§ **INSTRUCTIONS FOR THE TASK**
Among the entries that follow, the required portion opens with the line containing "const model = new THREE.Group();" and closes with the line containing "model.add(g);". Give that portion again exactly, and nothing else.

§ **THE DATA**

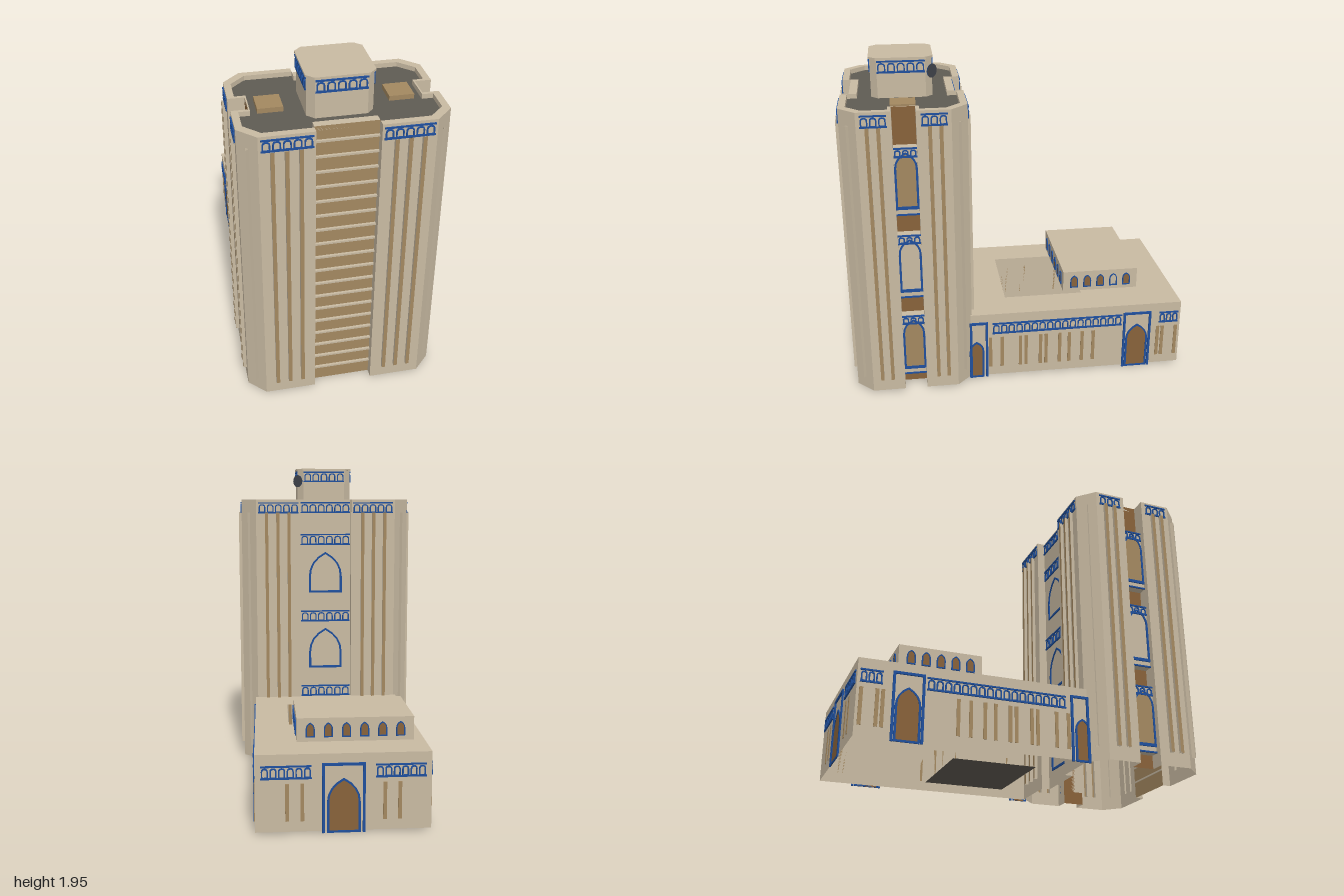
import * as THREE from 'three';

const mat = (name, color) => new THREE.MeshStandardMaterial({ name, color, side: THREE.DoubleSide });

export function createModel() {
  const model = new THREE.Group();
  model.name = 'towerBuilding';
  const stone = mat('sandstone', 0xc8baa2), tan = mat('tanPanel', 0xa38860), brown = mat('darkWood', 0x88623a);
  const blue = mat('blueTile', 0x1f4f9c), dark = mat('darkRoof', 0x5f5b53), grey = mat('dishGrey', 0x40444c);

  const add = (parent, name, geo, material, x = 0, y = 0, z = 0) => {
    const m = new THREE.Mesh(geo, material);
    m.name = name;
    m.position.set(x, y, z);
    parent.add(m);
    return m;
  };
  const group = (name, x = 0, y = 0, z = 0, angle = 0) => {
    const g = new THREE.Group();
    g.name = name;
    g.position.set(x, y, z);
    g.rotation.y = angle;
    model.add(g);
    return g;
  };
  const box = (parent, name, w, h, d, material, x, y, z) =>
    add(parent, name, new THREE.BoxGeometry(w, h, d), material, x, y, z);

  // Upright open walls above a list of plan segments [[x,z],[x,z]]
  const walls = (segments, y0, y1) => {
    const p = [];
    for (const [[ax, az], [bx, bz]] of segments)
      p.push(ax, y0, az, bx, y0, bz, bx, y1, bz, ax, y0, az, bx, y1, bz, ax, y1, az);
    const g = new THREE.BufferGeometry();
    g.setAttribute('position', new THREE.Float32BufferAttribute(p, 3));
    g.computeVertexNormals();
    return g;
  };
  const planShape = pts => new THREE.Shape(pts.map(([x, y]) => new THREE.Vector2(x, y)));
  const slab = (shape, h) =>
    new THREE.ExtrudeGeometry(shape, { depth: h, bevelEnabled: false }).rotateX(-Math.PI / 2);
  const plate = (shape, t = 0.006) =>
    new THREE.ExtrudeGeometry(shape, { depth: t, bevelEnabled: false, curveSegments: 4 });

  // Pointed or round arch outline standing on y = y0
  const arch = (w, h, pointed, y0 = 0) => {
    const s = new THREE.Shape(), r = w / 2, spring = y0 + h - w * (pointed ? 0.75 : 0.5), top = y0 + h;
    const cy = pointed ? spring + (top - spring) * 0.65 : top;
    s.moveTo(-r, y0).lineTo(r, y0).lineTo(r, spring);
    s.quadraticCurveTo(r, cy, 0, top).quadraticCurveTo(-r, cy, -r, spring);
    return s;
  };
  const archRing = (w, h, t, pointed) => {
    const s = arch(w, h, pointed);
    s.holes.push(arch(w - 2 * t, h - 2 * t, pointed, t));
    return plate(s);
  };
  const archWindow = (parent, name, w, h, t, x, y, fill, pointed = true) => {
    if (fill) add(parent, name + 'Pane', plate(arch(w - t, h - t, pointed), 0.003), fill, x, y, 0.001);
    add(parent, name + 'Frame', archRing(w, h, t, pointed), blue, x, y, 0.001);
  };
  // Band of small arches between two blue rails
  const frieze = (parent, x0, x1, y0, y1, n) => {
    const w = x1 - x0, step = w / n, geo = archRing(step * 0.82, y1 - y0 - 0.008, 0.0075, false);
    for (const y of [y0, y1]) box(parent, 'friezeRail', w, 0.009, 0.007, blue, (x0 + x1) / 2, y, 0.004);
    for (let i = 0; i < n; i++) add(parent, 'friezeArch', geo, blue, x0 + step * (i + 0.5), y0, 0.001);
  };
  const portal = (parent, x, w, h, doorX, doorW, doorH) => {
    box(parent, 'portalTop', w, 0.014, 0.009, blue, x, h - 0.007, 0.005);
    for (const s of [-1, 1]) box(parent, 'portalSide', 0.014, h, 0.009, blue, x + s * (w / 2 - 0.007), h / 2, 0.005);
    archWindow(parent, 'door', doorW, doorH, 0.012, doorX, 0, brown);
  };

  // ---- Tower: one quarter of the plan, mirrored four ways
  const TZ = 0.65, TOP = 1.743;
  const quarter = [[0.167, 0.3], [0.167, 0.35], [0.455, 0.35], [0.55, 0.255], [0.55, 0.065], [0.46, 0.065]];
  const inner = [[0.167, 0.255], [0.167, 0.31], [0.43, 0.31], [0.512, 0.228], [0.512, 0.085], [0.452, 0.085]];
  const grooves = { 1: [0.075, 0.147, 0.22], 2: [0.067], 3: [0.057, 0.118] };
  const fourWays = q => [[1, 1], [1, -1], [-1, -1], [-1, 1]].flatMap(([sx, sz]) => {
    const pts = q.map(([x, z]) => [x * sx, z * sz]);
    return sx * sz < 0 ? pts.reverse() : pts;
  });
  const plain = [], grooved = [], backs = [];
  for (const sx of [1, -1]) for (const sz of [1, -1]) {
    const put = (list, a, b) => {
      const s = [a, b].map(([x, z]) => [x * sx, z * sz]);
      list.push(sx * sz < 0 ? s.reverse() : s);
    };
    for (let i = 0; i < 5; i++) {
      const [a, b] = [quarter[i], quarter[i + 1]];
      const len = Math.hypot(b[0] - a[0], b[1] - a[1]);
      const d = [(b[0] - a[0]) / len, (b[1] - a[1]) / len];
      const at = (t, depth = 0) => [a[0] + d[0] * t + d[1] * depth, a[1] + d[1] * t - d[0] * depth];
      put(plain, a, b);
      let start = 0;
      for (const c of grooves[i] || []) {
        const [l, r] = [c - 0.01, c + 0.01];
        put(grooved, at(start), at(l));
        put(grooved, at(l), at(l, -0.02));
        put(grooved, at(r, -0.02), at(r));
        put(i === 2 ? grooved : backs, at(l, -0.02), at(r, -0.02));
        start = r;
      }
      put(grooved, at(start), b);
    }
  }
  const tower = group('tower', 0, 0, TZ);
  add(tower, 'towerBase', walls(plain, 0.01, 0.09), stone);
  add(tower, 'towerWalls', walls(grooved, 0.09, 1.66), stone);
  add(tower, 'towerCrown', walls(plain, 1.66, TOP), stone);
  add(tower, 'grooveStrips', walls(backs, 0.09, 1.66), tan);
  add(tower, 'frontRecess', walls([[[-0.167, 0.3], [0.167, 0.3]]], 0.01, TOP), tan);
  add(tower, 'backRecess', walls([[[0.167, -0.3], [-0.167, -0.3]]], 0.01, TOP), stone);
  for (const s of [1, -1])
    add(tower, 'sideRecess', walls([[[s * 0.46, s * 0.065], [s * 0.46, -s * 0.065]]], 0.01, TOP), brown);
  const rim = planShape(fourWays(quarter));
  add(tower, 'towerRoof', new THREE.ShapeGeometry(rim).rotateX(-Math.PI / 2), dark, 0, 1.715);
  const ring = planShape(fourWays(quarter));
  ring.holes.push(planShape(fourWays(inner)));
  add(tower, 'parapet', slab(ring, 0.027), stone, 0, 1.716);
  for (let i = 0; i < 18; i++)
    box(tower, 'floorBand', 0.334, 0.011, 0.016, stone, 0, 0.108 + i * 0.0913, 0.306);
  for (const s of [1, -1]) box(tower, 'roofHatch', 0.135, 0.035, 0.14, tan, s * 0.347, 1.725, 0);

  // Friezes on all tower faces
  for (const [z, a] of [[1, 0], [0.3, Math.PI]]) {
    const g = group('towerFrieze', 0, 0, z, a);
    frieze(g, -0.442, -0.178, 1.66, 1.722, 5);
    frieze(g, 0.178, 0.442, 1.66, 1.722, 5);
  }
  for (const s of [1, -1]) {
    const g = group('towerSideFrieze', s * 0.55, 0, TZ, s * Math.PI / 2);
    frieze(g, -0.235, -0.09, 1.66, 1.722, 3);
    frieze(g, 0.09, 0.235, 1.66, 1.722, 3);
    // Projecting bays in the side recesses
    const bays = group('sideBays', s * 0.51, 0, TZ, s * Math.PI / 2);
    [0.088, 0.608, 1.128].forEach((y, i) => {
      box(bays, 'bay', 0.13, 0.4, 0.05, stone, 0, y + 0.2, -0.025);
      for (const h of [0.004, 0.04]) box(bays, 'bayRail', 0.13, 0.009, 0.007, blue, 0, y + h, 0.004);
      archWindow(bays, 'bayArch', 0.13, 0.33, 0.012, 0, y + 0.042, i === 1 ? null : tan);
      frieze(bays, -0.065, 0.065, y + 0.345, y + 0.394, 3);
    });
  }
  // Back recess decoration
  const back = group('backDecoration', 0, 0, TZ - 0.3, Math.PI);
  frieze(back, -0.163, 0.163, 1.66, 1.722, 6);
  for (const y of [0.11, 0.62, 1.13]) {
    archWindow(back, 'backArch', 0.22, 0.27, 0.014, 0, y, null);
    frieze(back, -0.163, 0.163, y + 0.32, y + 0.385, 6);
  }

  // ---- Penthouse with cap, friezes and dish
  const octagon = (r, c) => planShape(fourWays([[r - c, r], [r, r - c]]));
  const pent = group('penthouse', 0, 0, TZ);
  add(pent, 'penthouseWalls', slab(octagon(0.175, 0.038), 0.22), stone, 0, 1.715);
  add(pent, 'penthouseCap', slab(octagon(0.182, 0.04), 0.012), stone, 0, 1.935);
  for (let i = 0; i < 4; i++) {
    const a = i * Math.PI / 2;
    frieze(group('penthouseFrieze', Math.sin(a) * 0.175, 0, TZ + Math.cos(a) * 0.175, a), -0.136, 0.136, 1.863, 1.925, 5);
  }
  const dish = group('dish', 0.175, 1.865, 0.477, Math.PI * 0.75);
  add(dish, 'dishBack', new THREE.SphereGeometry(0.04, 20, 6, 0, Math.PI * 2, 0, Math.PI / 2).scale(1, 0.3, 1).rotateX(-Math.PI / 2), blue);
  add(dish, 'dishFace', new THREE.CircleGeometry(0.04, 20), grey, 0, 0, 0.002);

  // ---- Low wing around an open courtyard
  const wing = group('wing');
  add(wing, 'wingWalls', walls([[[0.47, 0.31], [0.47, -1]], [[0.47, -1], [-0.47, -1]], [[-0.47, -1], [-0.47, 0.31]]], 0.01, 0.433), stone);
  const roof = planShape([[-0.47, -0.31], [0.47, -0.31], [0.47, 1], [-0.47, 1]]);
  roof.holes.push(planShape([[-0.27, -0.075], [0.27, -0.075], [0.27, 0.41], [-0.27, 0.41]]));
  add(wing, 'wingRoof', new THREE.ShapeGeometry(roof).rotateX(-Math.PI / 2), stone, 0, 0.433);
  add(wing, 'courtyardFloor', new THREE.PlaneGeometry(0.54, 0.485).rotateX(-Math.PI / 2), dark, 0, 0.008, -0.167);

  const strip = (g, x) => box(g, 'wallStrip', 0.02, 0.205, 0.004, tan, x, 0.17, 0.002);
  for (const s of [1, -1]) {
    const g = group('wingSide', s * 0.47, 0, 0, s * Math.PI / 2);
    const span = (z0, z1, n) => frieze(g, Math.min(-s * z0, -s * z1), Math.max(-s * z0, -s * z1), 0.303, 0.368, n);
    span(0.177, -0.627, 17);
    span(-0.865, -0.985, 3);
    for (const z of [0.19, 0.118, 0.005, -0.03, -0.12, -0.155, -0.24, -0.3, -0.38, -0.45, -0.86, -0.89, -0.975]) strip(g, -s * z);
    portal(g, s * 0.725, 0.175, 0.382, s * 0.725, 0.14, 0.3);
    portal(g, -s * 0.26, 0.11, 0.382, -s * 0.274, 0.09, 0.25);
  }
  const rear = group('wingBack', 0, 0, -1, Math.PI);
  portal(rear, 0, 0.23, 0.382, 0, 0.18, 0.3);
  for (const s of [1, -1]) {
    frieze(rear, s > 0 ? 0.17 : -0.44, s > 0 ? 0.44 : -0.17, 0.303, 0.368, 6);
    for (const x of [0.22, 0.3]) strip(rear, s * x);
  }

  // ---- Pavilion on the wing roof
  const [px, pz, pw, pd] = [-0.085, -0.538, 0.65, 0.475];
  box(wing, 'pavilion', pw, 0.133, pd, stone, px, 0.4995, pz);
  for (let i = 0; i < 4; i++) {
    const a = i * Math.PI / 2, n = i % 2 ? 5 : 6, step = i % 2 ? 0.084 : 0.1;
    const g = group('pavilionWindows', px + Math.sin(a) * pw / 2, 0, pz + Math.cos(a) * pd / 2, a);
    for (let k = 0; k < n; k++)
      archWindow(g, 'pavilionWindow', 0.05, 0.083, 0.007, (k - (n - 1) / 2) * step, 0.458, i === 1 && k === 3 ? null : brown);
  }
  return model;
}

§ **YOUR RESPONSE**
  const model = new THREE.Group();
  model.name = 'towerBuilding';
  const stone = mat('sandstone', 0xc8baa2), tan = mat('tanPanel', 0xa38860), brown = mat('darkWood', 0x88623a);
  const blue = mat('blueTile', 0x1f4f9c), dark = mat('darkRoof', 0x5f5b53), grey = mat('dishGrey', 0x40444c);

  const add = (parent, name, geo, material, x = 0, y = 0, z = 0) => {
    const m = new THREE.Mesh(geo, material);
    m.name = name;
    m.position.set(x, y, z);
    parent.add(m);
    return m;
  };
  const group = (name, x = 0, y = 0, z = 0, angle = 0) => {
    const g = new THREE.Group();
    g.name = name;
    g.position.set(x, y, z);
    g.rotation.y = angle;
    model.add(g);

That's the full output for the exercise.